**SOURCE MATERIAL**
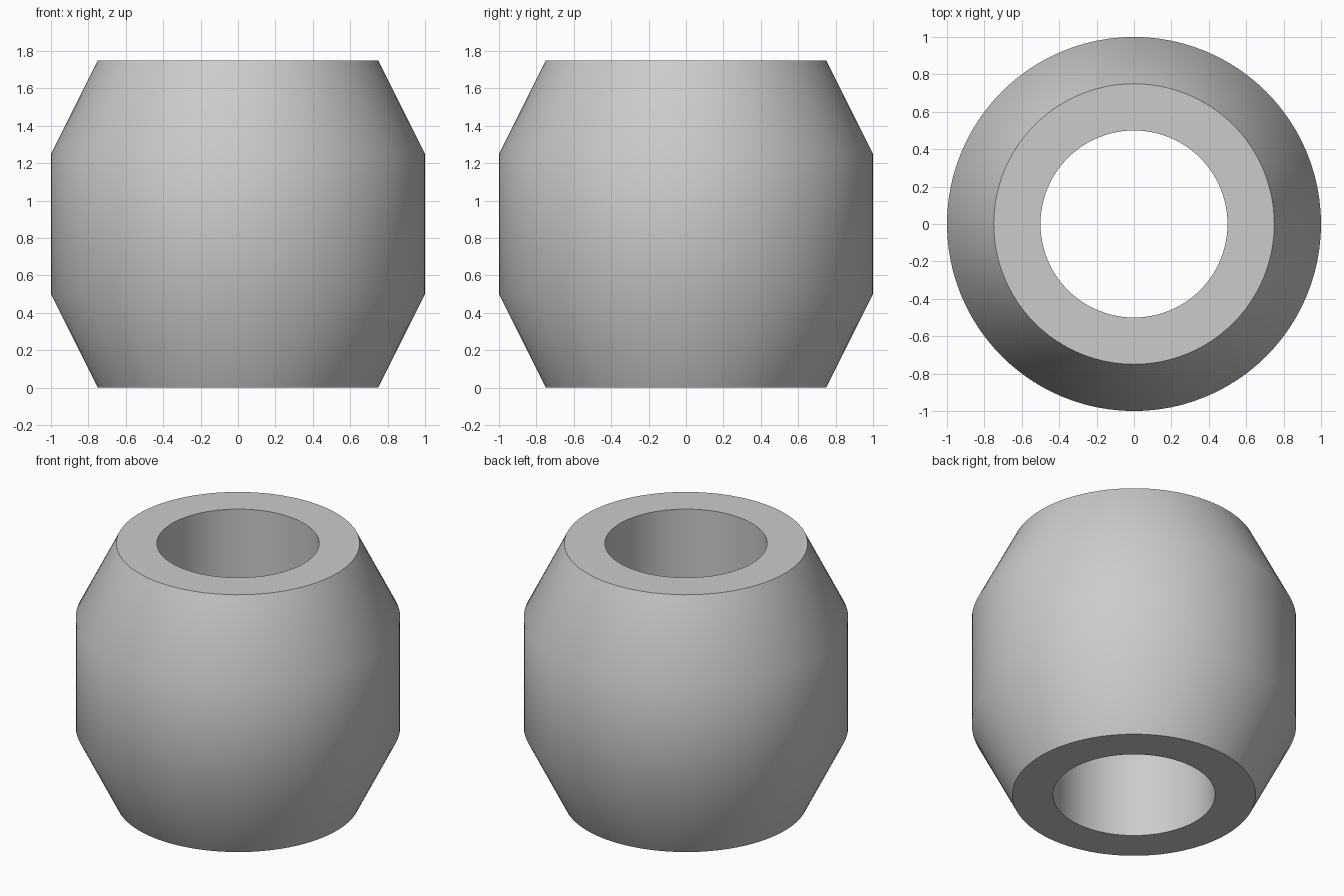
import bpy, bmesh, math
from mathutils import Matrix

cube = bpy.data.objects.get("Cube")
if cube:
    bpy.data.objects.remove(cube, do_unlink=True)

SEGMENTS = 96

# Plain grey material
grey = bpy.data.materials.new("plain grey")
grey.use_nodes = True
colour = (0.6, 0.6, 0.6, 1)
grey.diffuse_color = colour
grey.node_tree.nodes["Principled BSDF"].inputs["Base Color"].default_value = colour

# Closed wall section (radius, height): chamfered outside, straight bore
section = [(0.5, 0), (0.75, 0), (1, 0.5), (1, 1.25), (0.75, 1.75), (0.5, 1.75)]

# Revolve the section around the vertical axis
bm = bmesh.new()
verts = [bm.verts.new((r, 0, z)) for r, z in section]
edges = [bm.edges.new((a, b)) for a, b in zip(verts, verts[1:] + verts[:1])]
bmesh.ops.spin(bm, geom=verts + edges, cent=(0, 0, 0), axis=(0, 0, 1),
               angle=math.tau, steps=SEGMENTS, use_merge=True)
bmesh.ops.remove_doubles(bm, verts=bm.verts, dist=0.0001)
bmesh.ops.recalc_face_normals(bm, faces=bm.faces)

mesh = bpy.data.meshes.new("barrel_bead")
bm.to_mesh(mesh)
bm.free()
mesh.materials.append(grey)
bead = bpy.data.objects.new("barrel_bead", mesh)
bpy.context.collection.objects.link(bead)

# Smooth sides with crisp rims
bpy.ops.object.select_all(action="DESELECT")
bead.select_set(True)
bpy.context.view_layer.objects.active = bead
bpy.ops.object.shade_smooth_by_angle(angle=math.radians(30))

==

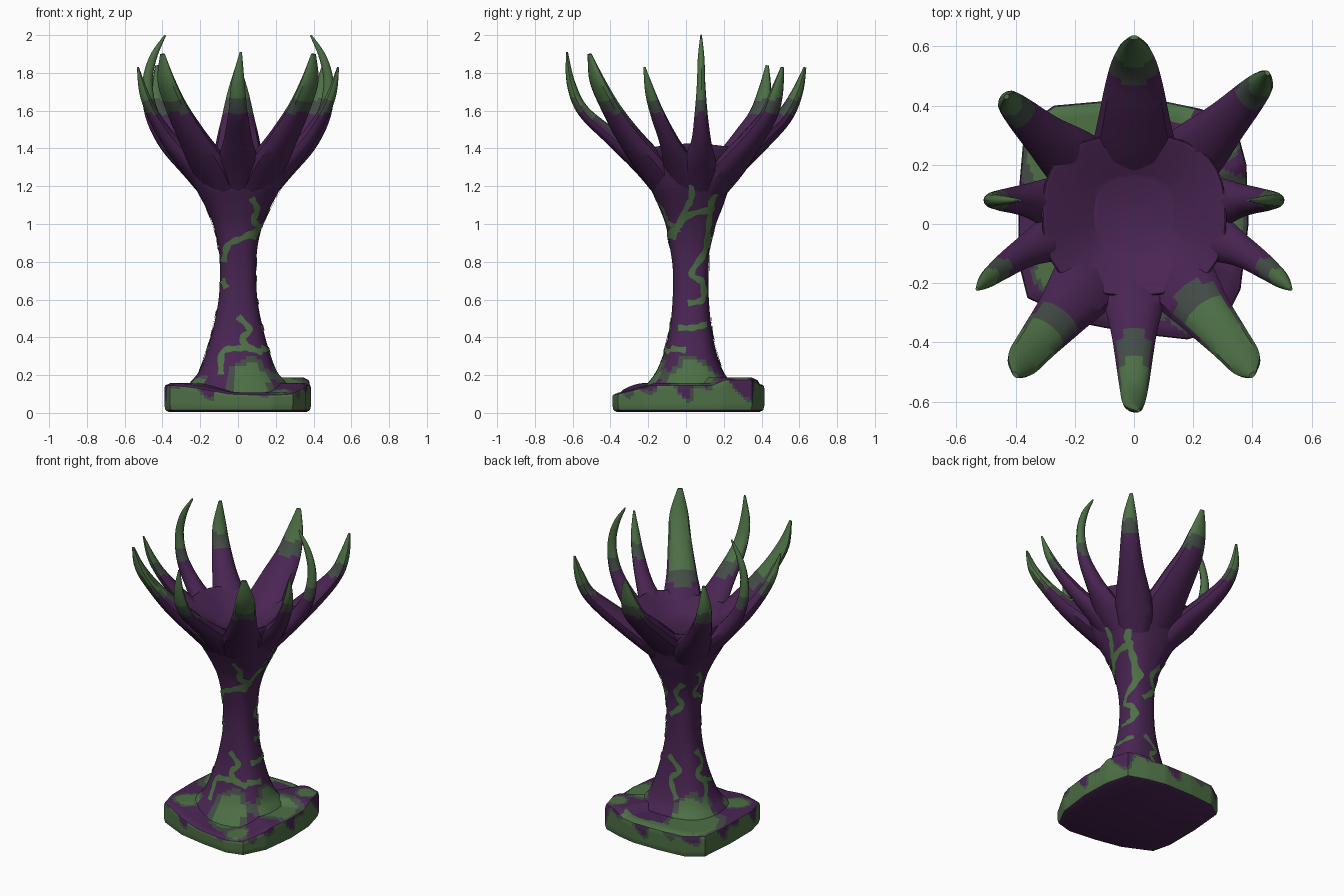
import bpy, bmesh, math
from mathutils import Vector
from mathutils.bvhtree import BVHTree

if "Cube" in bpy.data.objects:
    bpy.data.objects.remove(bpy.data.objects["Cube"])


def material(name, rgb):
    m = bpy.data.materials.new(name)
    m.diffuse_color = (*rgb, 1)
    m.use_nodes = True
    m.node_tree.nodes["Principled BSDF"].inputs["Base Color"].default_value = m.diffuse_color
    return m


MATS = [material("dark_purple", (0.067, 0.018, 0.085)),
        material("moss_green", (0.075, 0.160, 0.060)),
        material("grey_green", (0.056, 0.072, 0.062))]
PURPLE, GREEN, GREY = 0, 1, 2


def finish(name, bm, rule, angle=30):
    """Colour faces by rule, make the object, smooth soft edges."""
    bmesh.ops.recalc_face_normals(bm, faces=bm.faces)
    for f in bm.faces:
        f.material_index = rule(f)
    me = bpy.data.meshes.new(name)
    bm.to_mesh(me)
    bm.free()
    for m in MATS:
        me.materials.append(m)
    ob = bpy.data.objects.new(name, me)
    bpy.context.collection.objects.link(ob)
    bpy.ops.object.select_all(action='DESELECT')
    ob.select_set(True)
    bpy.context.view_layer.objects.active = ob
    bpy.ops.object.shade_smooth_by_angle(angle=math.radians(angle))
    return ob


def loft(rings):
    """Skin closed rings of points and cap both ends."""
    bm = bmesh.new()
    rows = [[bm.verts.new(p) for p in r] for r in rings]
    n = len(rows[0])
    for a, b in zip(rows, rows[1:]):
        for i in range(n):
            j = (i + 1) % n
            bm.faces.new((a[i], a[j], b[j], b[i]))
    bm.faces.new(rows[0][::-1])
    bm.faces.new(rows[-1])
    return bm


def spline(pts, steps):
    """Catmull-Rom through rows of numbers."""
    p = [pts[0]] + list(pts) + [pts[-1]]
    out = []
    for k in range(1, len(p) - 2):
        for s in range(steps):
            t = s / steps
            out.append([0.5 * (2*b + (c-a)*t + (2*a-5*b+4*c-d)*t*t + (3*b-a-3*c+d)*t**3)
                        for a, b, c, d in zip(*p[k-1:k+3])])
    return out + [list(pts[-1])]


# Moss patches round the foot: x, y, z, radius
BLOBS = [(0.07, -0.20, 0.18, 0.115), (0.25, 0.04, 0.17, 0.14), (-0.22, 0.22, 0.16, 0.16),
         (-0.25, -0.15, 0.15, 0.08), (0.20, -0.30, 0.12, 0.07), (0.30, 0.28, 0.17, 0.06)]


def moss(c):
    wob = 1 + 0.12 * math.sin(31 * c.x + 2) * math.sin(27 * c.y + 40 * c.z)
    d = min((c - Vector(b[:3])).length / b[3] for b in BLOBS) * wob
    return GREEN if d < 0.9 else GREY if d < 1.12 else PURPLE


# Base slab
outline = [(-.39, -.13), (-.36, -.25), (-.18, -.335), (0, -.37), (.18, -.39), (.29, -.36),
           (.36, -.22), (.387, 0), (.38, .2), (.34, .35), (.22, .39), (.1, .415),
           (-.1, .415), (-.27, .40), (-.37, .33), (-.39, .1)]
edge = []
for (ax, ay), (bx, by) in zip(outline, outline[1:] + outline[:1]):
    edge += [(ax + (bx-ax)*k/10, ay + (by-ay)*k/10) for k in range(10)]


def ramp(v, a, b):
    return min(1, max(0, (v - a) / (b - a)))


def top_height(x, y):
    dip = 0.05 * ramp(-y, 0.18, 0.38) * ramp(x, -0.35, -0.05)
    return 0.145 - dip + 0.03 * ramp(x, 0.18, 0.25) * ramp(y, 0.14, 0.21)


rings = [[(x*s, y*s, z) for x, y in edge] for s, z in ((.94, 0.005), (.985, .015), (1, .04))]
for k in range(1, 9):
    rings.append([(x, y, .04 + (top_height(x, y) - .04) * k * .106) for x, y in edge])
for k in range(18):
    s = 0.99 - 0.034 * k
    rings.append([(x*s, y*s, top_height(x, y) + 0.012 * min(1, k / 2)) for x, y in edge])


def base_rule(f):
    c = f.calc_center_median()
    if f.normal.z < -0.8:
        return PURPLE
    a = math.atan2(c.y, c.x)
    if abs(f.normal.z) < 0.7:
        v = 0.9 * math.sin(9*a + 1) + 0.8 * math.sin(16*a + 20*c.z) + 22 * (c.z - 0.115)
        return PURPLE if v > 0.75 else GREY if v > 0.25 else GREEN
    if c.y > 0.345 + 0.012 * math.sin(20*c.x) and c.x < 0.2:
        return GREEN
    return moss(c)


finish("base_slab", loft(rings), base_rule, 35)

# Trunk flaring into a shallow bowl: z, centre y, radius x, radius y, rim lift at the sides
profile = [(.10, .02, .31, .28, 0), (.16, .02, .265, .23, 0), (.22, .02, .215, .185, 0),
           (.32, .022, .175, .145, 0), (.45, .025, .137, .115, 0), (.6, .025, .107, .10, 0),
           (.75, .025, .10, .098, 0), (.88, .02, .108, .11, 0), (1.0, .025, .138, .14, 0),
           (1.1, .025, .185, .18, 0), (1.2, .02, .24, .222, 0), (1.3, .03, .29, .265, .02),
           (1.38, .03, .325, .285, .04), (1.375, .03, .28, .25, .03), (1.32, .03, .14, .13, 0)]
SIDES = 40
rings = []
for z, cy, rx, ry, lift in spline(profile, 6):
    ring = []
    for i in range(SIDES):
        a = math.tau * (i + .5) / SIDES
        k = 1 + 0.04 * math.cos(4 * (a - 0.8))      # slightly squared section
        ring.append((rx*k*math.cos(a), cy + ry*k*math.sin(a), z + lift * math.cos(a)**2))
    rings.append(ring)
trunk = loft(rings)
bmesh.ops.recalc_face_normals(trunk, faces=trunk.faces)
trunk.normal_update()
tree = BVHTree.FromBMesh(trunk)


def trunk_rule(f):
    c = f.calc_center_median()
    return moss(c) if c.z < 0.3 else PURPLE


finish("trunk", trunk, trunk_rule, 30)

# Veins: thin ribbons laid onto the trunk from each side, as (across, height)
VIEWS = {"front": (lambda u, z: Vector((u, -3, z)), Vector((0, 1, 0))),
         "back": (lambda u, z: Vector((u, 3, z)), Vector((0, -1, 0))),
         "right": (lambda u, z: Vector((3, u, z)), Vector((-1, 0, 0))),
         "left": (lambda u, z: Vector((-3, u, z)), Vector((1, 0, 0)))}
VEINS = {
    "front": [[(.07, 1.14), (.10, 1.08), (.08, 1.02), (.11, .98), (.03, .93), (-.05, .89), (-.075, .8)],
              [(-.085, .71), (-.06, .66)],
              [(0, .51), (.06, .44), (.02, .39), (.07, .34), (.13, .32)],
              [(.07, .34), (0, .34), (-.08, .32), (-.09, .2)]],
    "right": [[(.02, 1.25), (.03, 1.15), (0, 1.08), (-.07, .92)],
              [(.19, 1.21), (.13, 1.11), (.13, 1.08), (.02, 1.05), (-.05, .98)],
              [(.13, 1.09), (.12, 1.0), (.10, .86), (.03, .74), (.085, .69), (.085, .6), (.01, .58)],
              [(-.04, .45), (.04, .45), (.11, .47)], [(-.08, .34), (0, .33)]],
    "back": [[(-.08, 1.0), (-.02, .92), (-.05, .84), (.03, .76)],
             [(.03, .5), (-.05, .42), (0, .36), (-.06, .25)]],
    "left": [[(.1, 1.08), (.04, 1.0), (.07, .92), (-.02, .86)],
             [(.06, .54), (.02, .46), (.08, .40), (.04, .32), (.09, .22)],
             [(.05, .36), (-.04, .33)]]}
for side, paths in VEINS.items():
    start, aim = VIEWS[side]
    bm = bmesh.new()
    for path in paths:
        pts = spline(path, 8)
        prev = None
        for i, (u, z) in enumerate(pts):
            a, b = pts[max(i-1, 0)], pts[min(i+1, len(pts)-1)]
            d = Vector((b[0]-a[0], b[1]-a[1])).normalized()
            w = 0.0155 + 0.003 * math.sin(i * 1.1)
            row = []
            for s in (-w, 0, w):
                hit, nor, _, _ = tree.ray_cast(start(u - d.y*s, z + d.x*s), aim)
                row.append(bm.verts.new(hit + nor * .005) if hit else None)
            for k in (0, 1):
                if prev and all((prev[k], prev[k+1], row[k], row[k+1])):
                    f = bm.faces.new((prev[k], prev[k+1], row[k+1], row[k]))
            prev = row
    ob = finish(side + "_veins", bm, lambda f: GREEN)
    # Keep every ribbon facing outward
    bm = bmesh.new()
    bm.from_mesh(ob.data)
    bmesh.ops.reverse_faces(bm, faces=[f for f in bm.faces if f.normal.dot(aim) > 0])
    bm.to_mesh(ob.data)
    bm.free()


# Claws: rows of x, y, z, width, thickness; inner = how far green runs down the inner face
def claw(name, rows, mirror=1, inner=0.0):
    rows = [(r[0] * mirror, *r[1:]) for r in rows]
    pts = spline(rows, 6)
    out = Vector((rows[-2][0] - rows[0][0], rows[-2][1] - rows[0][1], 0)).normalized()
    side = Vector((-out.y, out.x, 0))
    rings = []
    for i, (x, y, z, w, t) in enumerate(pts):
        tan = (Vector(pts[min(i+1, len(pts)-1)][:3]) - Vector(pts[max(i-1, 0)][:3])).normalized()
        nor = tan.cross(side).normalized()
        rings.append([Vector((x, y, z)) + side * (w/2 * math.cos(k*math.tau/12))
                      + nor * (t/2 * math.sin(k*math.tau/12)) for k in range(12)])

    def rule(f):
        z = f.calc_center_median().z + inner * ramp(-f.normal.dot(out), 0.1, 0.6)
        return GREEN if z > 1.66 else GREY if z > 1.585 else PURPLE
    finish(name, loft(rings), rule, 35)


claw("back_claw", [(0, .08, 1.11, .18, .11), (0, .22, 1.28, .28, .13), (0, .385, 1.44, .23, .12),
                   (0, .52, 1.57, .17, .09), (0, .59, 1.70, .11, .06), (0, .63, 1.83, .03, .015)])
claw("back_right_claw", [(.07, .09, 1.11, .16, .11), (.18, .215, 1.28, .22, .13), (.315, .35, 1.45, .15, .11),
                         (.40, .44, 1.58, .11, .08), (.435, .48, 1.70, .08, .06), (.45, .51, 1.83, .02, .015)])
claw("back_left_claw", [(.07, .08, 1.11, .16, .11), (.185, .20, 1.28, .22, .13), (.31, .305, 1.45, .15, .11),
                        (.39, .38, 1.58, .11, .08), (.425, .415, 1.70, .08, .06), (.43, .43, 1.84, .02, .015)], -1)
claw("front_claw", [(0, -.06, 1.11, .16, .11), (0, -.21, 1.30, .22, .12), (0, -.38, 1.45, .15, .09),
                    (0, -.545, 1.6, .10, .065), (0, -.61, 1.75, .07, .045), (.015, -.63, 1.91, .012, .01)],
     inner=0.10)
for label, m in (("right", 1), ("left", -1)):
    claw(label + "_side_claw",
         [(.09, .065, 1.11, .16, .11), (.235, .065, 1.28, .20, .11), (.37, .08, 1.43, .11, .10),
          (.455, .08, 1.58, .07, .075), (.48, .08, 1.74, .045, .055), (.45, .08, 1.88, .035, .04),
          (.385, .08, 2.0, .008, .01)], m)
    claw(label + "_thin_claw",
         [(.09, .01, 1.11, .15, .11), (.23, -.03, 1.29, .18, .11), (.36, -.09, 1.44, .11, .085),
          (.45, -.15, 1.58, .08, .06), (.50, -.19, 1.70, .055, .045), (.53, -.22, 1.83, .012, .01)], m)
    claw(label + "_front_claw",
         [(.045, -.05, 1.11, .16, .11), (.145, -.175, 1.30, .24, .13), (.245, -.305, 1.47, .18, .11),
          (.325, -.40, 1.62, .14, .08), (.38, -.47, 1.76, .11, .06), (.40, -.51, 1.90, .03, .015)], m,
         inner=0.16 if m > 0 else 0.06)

**REQUIREMENT**
Report every line in the data that holds "lambda", copying each one.

**SOLVED EXERCISE**
VIEWS = {"front": (lambda u, z: Vector((u, -3, z)), Vector((0, 1, 0))),
         "back": (lambda u, z: Vector((u, 3, z)), Vector((0, -1, 0))),
         "right": (lambda u, z: Vector((3, u, z)), Vector((-1, 0, 0))),
         "left": (lambda u, z: Vector((-3, u, z)), Vector((1, 0, 0)))}
    ob = finish(side + "_veins", bm, lambda f: GREEN)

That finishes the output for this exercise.